— Noah Smith 🐇🇺🇦 (@Noahpinion) November 17, 2022

The Atlanta Fed’s estimate for real GDP growth is now >4%.

Raising rates hasn’t stopped us from having very strong growth prospects, which is great news. If these estimates come true, the ‘soft landing’ where inflation cools down but no recession occurs seems fairly likely. pic.twitter.com/ONwGUiRiE2

— Neoliberal 🌐🇺🇦 (@ne0liberal) November 17, 2022

Meanwhile across the pond it’s been a difficult year in Britain, one marked by political chaos, the death of a beloved queen, and stubbornly high prices that have made it hard for many families to get by.

Things won’t be getting easier anytime soon, according to a report from the Office for Budget Responsibility released Thursday. The nation has fallen into a recession that will last more than a year. Once rising prices are considered, it said, household disposable incomes will fall 4.3% in the current financial year and 2.8% in the next one. 
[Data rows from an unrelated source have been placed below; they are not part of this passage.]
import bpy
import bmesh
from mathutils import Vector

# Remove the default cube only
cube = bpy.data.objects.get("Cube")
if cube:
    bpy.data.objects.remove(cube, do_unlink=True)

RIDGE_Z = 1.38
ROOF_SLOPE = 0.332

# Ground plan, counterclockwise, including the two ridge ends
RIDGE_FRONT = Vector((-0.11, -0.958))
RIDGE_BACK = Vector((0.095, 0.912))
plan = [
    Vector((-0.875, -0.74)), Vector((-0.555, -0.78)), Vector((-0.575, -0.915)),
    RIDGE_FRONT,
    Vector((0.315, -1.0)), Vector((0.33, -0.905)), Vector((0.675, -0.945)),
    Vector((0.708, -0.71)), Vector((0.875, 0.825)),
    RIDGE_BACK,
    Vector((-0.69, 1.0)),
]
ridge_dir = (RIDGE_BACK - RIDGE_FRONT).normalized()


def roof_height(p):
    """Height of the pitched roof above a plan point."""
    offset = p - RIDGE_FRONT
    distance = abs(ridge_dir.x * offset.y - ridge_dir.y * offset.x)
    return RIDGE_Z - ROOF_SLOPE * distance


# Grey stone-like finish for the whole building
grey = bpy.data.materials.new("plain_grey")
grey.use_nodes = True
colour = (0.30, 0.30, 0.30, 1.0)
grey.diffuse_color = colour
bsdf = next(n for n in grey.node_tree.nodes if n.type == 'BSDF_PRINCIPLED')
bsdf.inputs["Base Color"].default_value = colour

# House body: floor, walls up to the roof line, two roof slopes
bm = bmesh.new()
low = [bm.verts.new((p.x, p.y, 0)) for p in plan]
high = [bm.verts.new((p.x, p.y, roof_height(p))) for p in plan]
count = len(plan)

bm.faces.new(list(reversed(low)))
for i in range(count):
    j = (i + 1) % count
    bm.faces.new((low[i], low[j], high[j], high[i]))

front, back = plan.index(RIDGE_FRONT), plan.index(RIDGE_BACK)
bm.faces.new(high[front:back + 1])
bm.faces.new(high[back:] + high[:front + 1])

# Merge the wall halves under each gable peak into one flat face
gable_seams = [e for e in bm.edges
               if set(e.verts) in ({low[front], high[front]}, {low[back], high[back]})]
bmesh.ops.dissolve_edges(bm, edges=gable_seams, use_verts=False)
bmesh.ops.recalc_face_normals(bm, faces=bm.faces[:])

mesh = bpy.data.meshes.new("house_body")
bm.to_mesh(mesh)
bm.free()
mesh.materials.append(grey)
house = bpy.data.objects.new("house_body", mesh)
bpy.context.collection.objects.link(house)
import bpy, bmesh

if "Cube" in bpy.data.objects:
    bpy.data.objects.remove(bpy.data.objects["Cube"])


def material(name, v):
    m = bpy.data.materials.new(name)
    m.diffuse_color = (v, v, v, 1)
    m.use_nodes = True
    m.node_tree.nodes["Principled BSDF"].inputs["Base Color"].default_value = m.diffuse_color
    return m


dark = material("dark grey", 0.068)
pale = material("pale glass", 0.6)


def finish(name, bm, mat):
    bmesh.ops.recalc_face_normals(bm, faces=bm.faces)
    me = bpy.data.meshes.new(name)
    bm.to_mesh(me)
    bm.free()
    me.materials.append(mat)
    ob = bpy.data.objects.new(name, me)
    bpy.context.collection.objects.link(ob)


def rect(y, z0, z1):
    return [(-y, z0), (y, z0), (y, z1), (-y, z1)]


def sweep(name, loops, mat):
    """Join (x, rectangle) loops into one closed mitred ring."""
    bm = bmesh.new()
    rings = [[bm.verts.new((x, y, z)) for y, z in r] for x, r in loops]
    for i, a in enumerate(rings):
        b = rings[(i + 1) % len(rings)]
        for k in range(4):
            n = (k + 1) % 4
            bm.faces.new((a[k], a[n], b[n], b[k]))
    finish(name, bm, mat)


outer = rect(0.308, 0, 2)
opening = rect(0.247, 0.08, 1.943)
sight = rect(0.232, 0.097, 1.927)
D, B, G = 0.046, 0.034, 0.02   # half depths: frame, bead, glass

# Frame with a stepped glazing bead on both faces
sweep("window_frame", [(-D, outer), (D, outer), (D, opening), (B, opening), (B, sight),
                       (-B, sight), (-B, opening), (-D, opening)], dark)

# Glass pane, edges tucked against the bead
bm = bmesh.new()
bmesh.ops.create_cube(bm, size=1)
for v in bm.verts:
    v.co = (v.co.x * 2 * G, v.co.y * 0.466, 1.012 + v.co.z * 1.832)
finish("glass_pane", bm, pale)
The cumulative 7.1% decline over the two-year period would be the “biggest fall on record” for household disposable income per person, tweeted Paul Johnson, director of the Institute for Fiscal Studies, an economics research institute in the U.K. He called the numbers in the OBR report “simply staggering.” 
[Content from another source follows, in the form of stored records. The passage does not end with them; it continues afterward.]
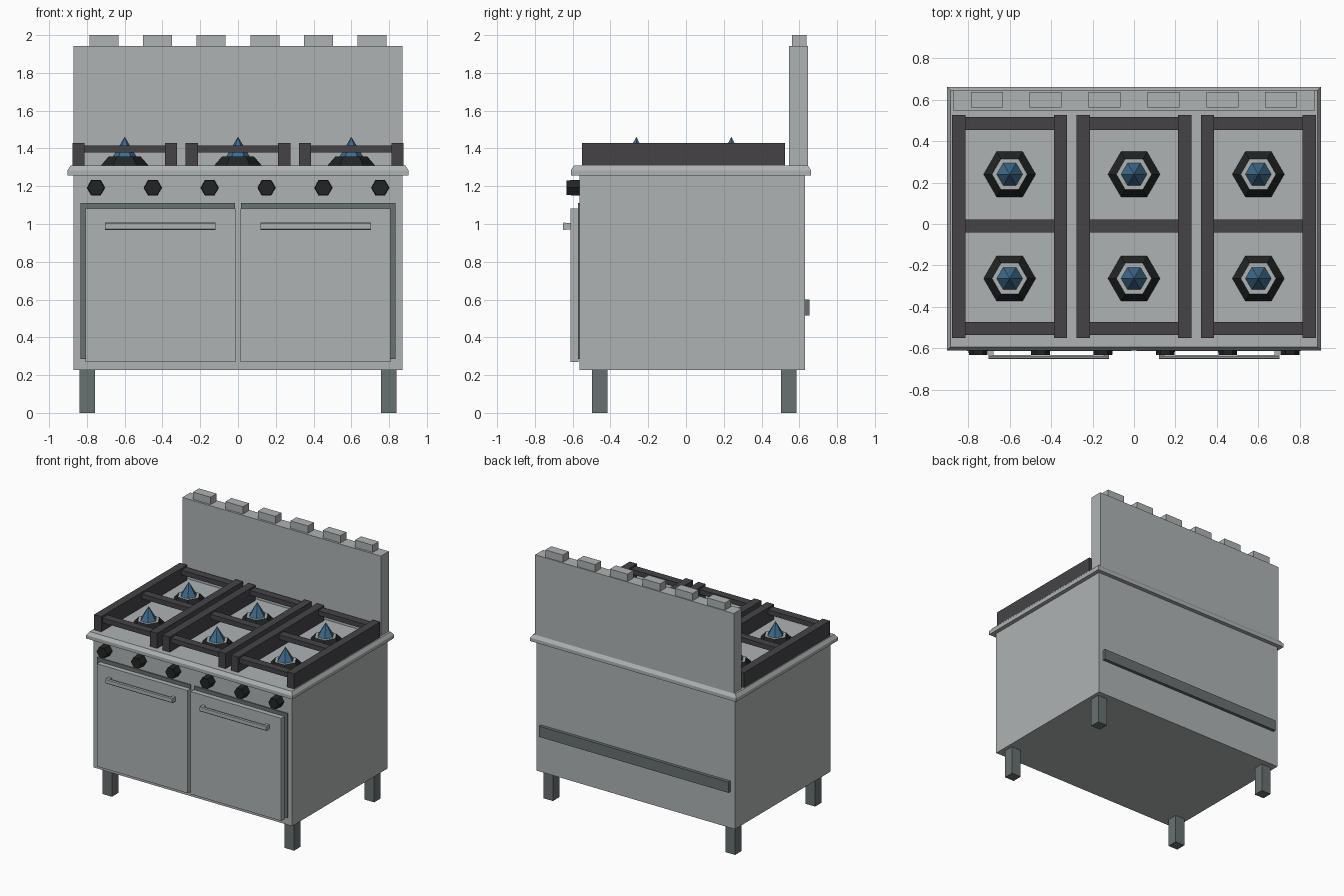
import bpy, bmesh, math
from mathutils import Matrix

cube = bpy.data.objects.get("Cube")
if cube:
    bpy.data.objects.remove(cube, do_unlink=True)


def material(name, r, g, b):
    m = bpy.data.materials.new(name)
    m.use_nodes = True
    m.diffuse_color = (r, g, b, 1)
    m.node_tree.nodes["Principled BSDF"].inputs["Base Color"].default_value = (r, g, b, 1)
    return m


steel = material("brushed steel", 0.43, 0.45, 0.45)
dark_steel = material("dark steel", 0.14, 0.165, 0.165)
iron = material("cast iron", 0.058, 0.055, 0.062)
black = material("black", 0.016, 0.018, 0.018)
flame_blue = material("flame blue", 0.05, 0.15, 0.27)


def finish(name, bm, *mats):
    mesh = bpy.data.meshes.new(name)
    bmesh.ops.recalc_face_normals(bm, faces=bm.faces)
    bm.to_mesh(mesh)
    bm.free()
    for m in mats:
        mesh.materials.append(m)
    ob = bpy.data.objects.new(name, mesh)
    bpy.context.collection.objects.link(ob)
    return ob


def add_box(bm, x, y, z):
    """Box from (low, high) pairs; returns its vertices."""
    spans = (x, y, z)
    size = Matrix.Diagonal([b - a for a, b in spans] + [1])
    place = Matrix.Translation([(a + b) / 2 for a, b in spans])
    return bmesh.ops.create_cube(bm, size=1, matrix=place @ size)["verts"]


def box(name, mat, x, y, z):
    bm = bmesh.new()
    add_box(bm, x, y, z)
    return finish(name, bm, mat)


def around(c, half):
    return (c - half, c + half)


def add_hex(bm, r1, r2, depth, matrix):
    return bmesh.ops.create_cone(bm, cap_ends=True, segments=6, radius1=r1, radius2=r2,
                                 depth=depth, matrix=matrix)["verts"]


# Cabinet, splashback and rear rail
box("cabinet", steel, (-0.87, 0.87), (-0.565, 0.63), (0.228, 1.26))
box("splashback", steel, (-0.87, 0.87), (0.545, 0.645), (1.3, 1.942))
box("rear_rail", dark_steel, (-0.83, 0.83), (0.63, 0.655), (0.515, 0.6))

# Worktop with a chamfered upper rim
bm = bmesh.new()
add_box(bm, (-0.903, 0.903), (-0.61, 0.662), (1.257, 1.284))
top = max(bm.faces, key=lambda f: f.calc_center_median().z)
rim = bmesh.ops.extrude_discrete_faces(bm, faces=[top])["faces"][0]
bmesh.ops.inset_region(bm, faces=[rim], thickness=0.025)
for v in rim.verts:
    v.co.z = 1.31
bmesh.ops.remove_doubles(bm, verts=bm.verts, dist=0.0001)
finish("worktop", bm, steel)

# Vent blocks along the splashback
for x in (-0.71, -0.427, -0.143, 0.143, 0.427, 0.71):
    box("vent_block", steel, around(x, 0.077), (0.562, 0.637), (1.94, 2.0))

# Legs
for x in (-0.798, 0.798):
    for y in (-0.457, 0.545):
        box("leg", dark_steel, around(x, 0.042), around(y, 0.041), (0, 0.23))

# Oven doors with seals and handles
for side, label in ((-1, "right"), (1, "left")):
    def span(a, b):
        return tuple(sorted((side * a, side * b)))
    box(label + "_door_seal", dark_steel, span(0.015, 0.835), (-0.573, -0.56), (0.285, 1.112))
    box(label + "_door", steel, span(0.013, 0.807), (-0.612, -0.57), (0.27, 1.083))
    bm = bmesh.new()
    add_box(bm, span(0.12, 0.703), (-0.652, -0.633), (0.968, 1.008))
    bmesh.ops.bevel(bm, geom=[e for e in bm.edges if abs(e.verts[0].co.x - e.verts[1].co.x) > 0.1],
                    offset=0.006, segments=1, affect='EDGES')
    for a in (0.12, 0.678):
        add_box(bm, span(a, a + 0.025), (-0.636, -0.608), (0.97, 1.006))
    finish(label + "_handle", bm, steel)

# Control knobs
for i in range(6):
    bm = bmesh.new()
    turn = Matrix.Translation((-0.752 + i * 0.301, -0.597, 1.192)) @ Matrix.Rotation(math.pi / 2, 4, 'X')
    # Hexagon corners point sideways
    add_hex(bm, 0.048, 0.045, 0.07, turn @ Matrix.Rotation(math.pi / 2, 4, 'Z'))
    finish("knob", bm, black)
for ob in bpy.data.objects:
    if ob.name.startswith("knob"):
        vs = [v.co for v in ob.data.vertices]
        width = max(v.x for v in vs) - min(v.x for v in vs)
        if width < 0.09:
            c = sum((v for v in vs), vs[0] * 0) / len(vs)
            spin = (Matrix.Translation(c) @ Matrix.Rotation(math.pi / 6, 4, 'Y')
                    @ Matrix.Translation(-c))
            ob.data.transform(spin)

# Pan grates and burners
for x in (-0.6, 0, 0.6):
    bm = bmesh.new()
    for s in (-1, 1):
        add_box(bm, around(x + s * 0.245, 0.032), (-0.55, 0.525), (1.305, 1.43))
    for y in (-0.505, -0.01, 0.485):
        add_box(bm, around(x, 0.22), around(y, 0.031), (1.378, 1.416))
    finish("pan_grate", bm, iron)

    for y in (-0.263, 0.24):
        upright = Matrix.Rotation(math.pi / 6, 4, 'Z')
        bm = bmesh.new()
        add_hex(bm, 0.13, 0.085, 0.052, Matrix.Translation((x, y, 1.331)) @ upright)
        for f in bm.faces:
            f.material_index = 1 if f.calc_center_median().z > 1.35 else 0
        burner = finish("burner", bm, black, steel)
        bm = bmesh.new()
        add_hex(bm, 0.063, 0, 0.106, Matrix.Translation((x, y, 1.409)) @ upright)
        flame = finish("flame", bm, flame_blue)
        # Hexagon corners point sideways
        for ob in (burner, flame):
            if max(abs(v.co.y - y) for v in ob.data.vertices) > 0.98 * max(
                    abs(v.co.x - x) for v in ob.data.vertices):
                ob.data.transform(Matrix.Translation((x, y, 0)) @ upright
                                  @ Matrix.Translation((-x, -y, 0)))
Simply staggering numbers in OBR report. Real Household Disposable Income per person to fall more than 7% over next two years. Biggest fall on record. Taking incomes down to 2013 levels.

— Paul Johnson (@PJTheEconomist) November 17, 2022
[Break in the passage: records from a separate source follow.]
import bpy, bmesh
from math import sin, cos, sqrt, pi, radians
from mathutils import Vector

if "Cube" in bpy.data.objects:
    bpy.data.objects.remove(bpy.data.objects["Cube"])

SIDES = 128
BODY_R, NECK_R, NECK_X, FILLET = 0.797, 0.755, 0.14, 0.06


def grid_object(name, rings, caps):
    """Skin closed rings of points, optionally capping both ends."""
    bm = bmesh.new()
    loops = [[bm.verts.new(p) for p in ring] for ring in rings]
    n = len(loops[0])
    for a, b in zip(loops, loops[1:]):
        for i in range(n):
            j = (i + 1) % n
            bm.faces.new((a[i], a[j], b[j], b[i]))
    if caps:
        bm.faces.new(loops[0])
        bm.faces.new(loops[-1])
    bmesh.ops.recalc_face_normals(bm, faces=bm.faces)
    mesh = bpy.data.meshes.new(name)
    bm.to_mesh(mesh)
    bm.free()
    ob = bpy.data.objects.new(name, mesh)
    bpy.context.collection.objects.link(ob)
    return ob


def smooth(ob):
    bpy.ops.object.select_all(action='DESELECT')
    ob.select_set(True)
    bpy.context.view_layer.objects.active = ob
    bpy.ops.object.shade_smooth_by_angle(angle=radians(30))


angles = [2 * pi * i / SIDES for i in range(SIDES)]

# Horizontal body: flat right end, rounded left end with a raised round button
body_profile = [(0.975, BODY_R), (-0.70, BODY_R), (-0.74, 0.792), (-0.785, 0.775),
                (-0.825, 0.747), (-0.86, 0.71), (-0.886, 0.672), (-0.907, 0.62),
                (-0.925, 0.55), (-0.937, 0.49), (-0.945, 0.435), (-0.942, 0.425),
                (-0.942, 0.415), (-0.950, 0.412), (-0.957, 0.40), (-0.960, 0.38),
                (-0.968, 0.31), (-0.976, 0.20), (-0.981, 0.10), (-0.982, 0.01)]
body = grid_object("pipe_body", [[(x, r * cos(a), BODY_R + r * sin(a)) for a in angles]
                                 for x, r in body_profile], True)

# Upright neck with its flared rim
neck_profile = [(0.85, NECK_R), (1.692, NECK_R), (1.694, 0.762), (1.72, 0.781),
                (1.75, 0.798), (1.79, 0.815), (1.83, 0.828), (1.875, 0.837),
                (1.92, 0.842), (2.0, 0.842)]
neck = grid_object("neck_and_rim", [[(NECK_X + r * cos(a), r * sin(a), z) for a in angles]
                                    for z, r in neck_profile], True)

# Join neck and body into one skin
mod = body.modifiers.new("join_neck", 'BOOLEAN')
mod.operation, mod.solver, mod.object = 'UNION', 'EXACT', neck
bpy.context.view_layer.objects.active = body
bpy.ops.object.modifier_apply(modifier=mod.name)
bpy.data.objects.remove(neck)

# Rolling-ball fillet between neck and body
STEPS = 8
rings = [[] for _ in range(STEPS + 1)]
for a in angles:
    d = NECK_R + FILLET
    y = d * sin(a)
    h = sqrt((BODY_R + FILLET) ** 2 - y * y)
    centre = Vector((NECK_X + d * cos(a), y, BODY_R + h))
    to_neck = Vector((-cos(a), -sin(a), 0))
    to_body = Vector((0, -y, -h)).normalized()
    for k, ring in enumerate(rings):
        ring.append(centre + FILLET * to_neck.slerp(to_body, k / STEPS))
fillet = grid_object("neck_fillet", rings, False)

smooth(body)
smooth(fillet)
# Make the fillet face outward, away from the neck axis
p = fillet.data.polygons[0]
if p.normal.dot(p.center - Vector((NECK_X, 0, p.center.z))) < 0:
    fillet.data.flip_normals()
U.K. inflation hit 11.1% in October, a 41-year high due primarily to surging household energy bills and food prices, the Office for National Statistics said on Wednesday.

The OBR now predicts the economy will contract 1.4% next year, whereas in March it expected growth of 1.8%.

“The medium-term fiscal outlook has materially worsened since our March forecast due to a weaker economy, higher interest rates, and higher inflation,” the OBR said Thursday.

The expected slump will erase the growth in living standards seen over the past eight years, effectively turning the clock back to 2013, said the government’s forecaster.

Our new weekly Impact Report newsletter will examine how ESG news and trends are shaping the roles and responsibilities of today’s executives—and how they can best navigate those challenges. Subscribe here.

More articles

Latest article

Iran’s Supreme leader pardons large number of prisoners linked to protests, state TV reports

© Reuters. FILE PHOTO: Iran's Supreme Leader Ayatollah Ali Khamenei speaks during a meeting with a group of girls who reached the...

Reactions to the death of former Pakistan President Musharraf

2/2 © Reuters. FILE PHOTO: Pakistan's President Pervez Musharraf arrives to meet Britain's Prime Minister Gordon Brown in Downing Street in...

Pope Francis wraps up South Sudan trip, urges end to ‘blind fury’ of violence

5/5 © Reuters. Pope Francis greets people during the Holy Mass at John Garang Mausoleum, during his apostolic journey, in Juba,...

Top 5 things to watch in markets in the week ahead

© Reuters By Noreen Burke Investing.com -- It’s set to be a much quieter week on the...

Sri Lanka against Bitcoin adoption, rejects Draper’s anti-corruption pitch

Cryptocurrency 37 minutes ago (Feb 05, 2023 06:40AM ET) © Mundo Crypto PR On a recent...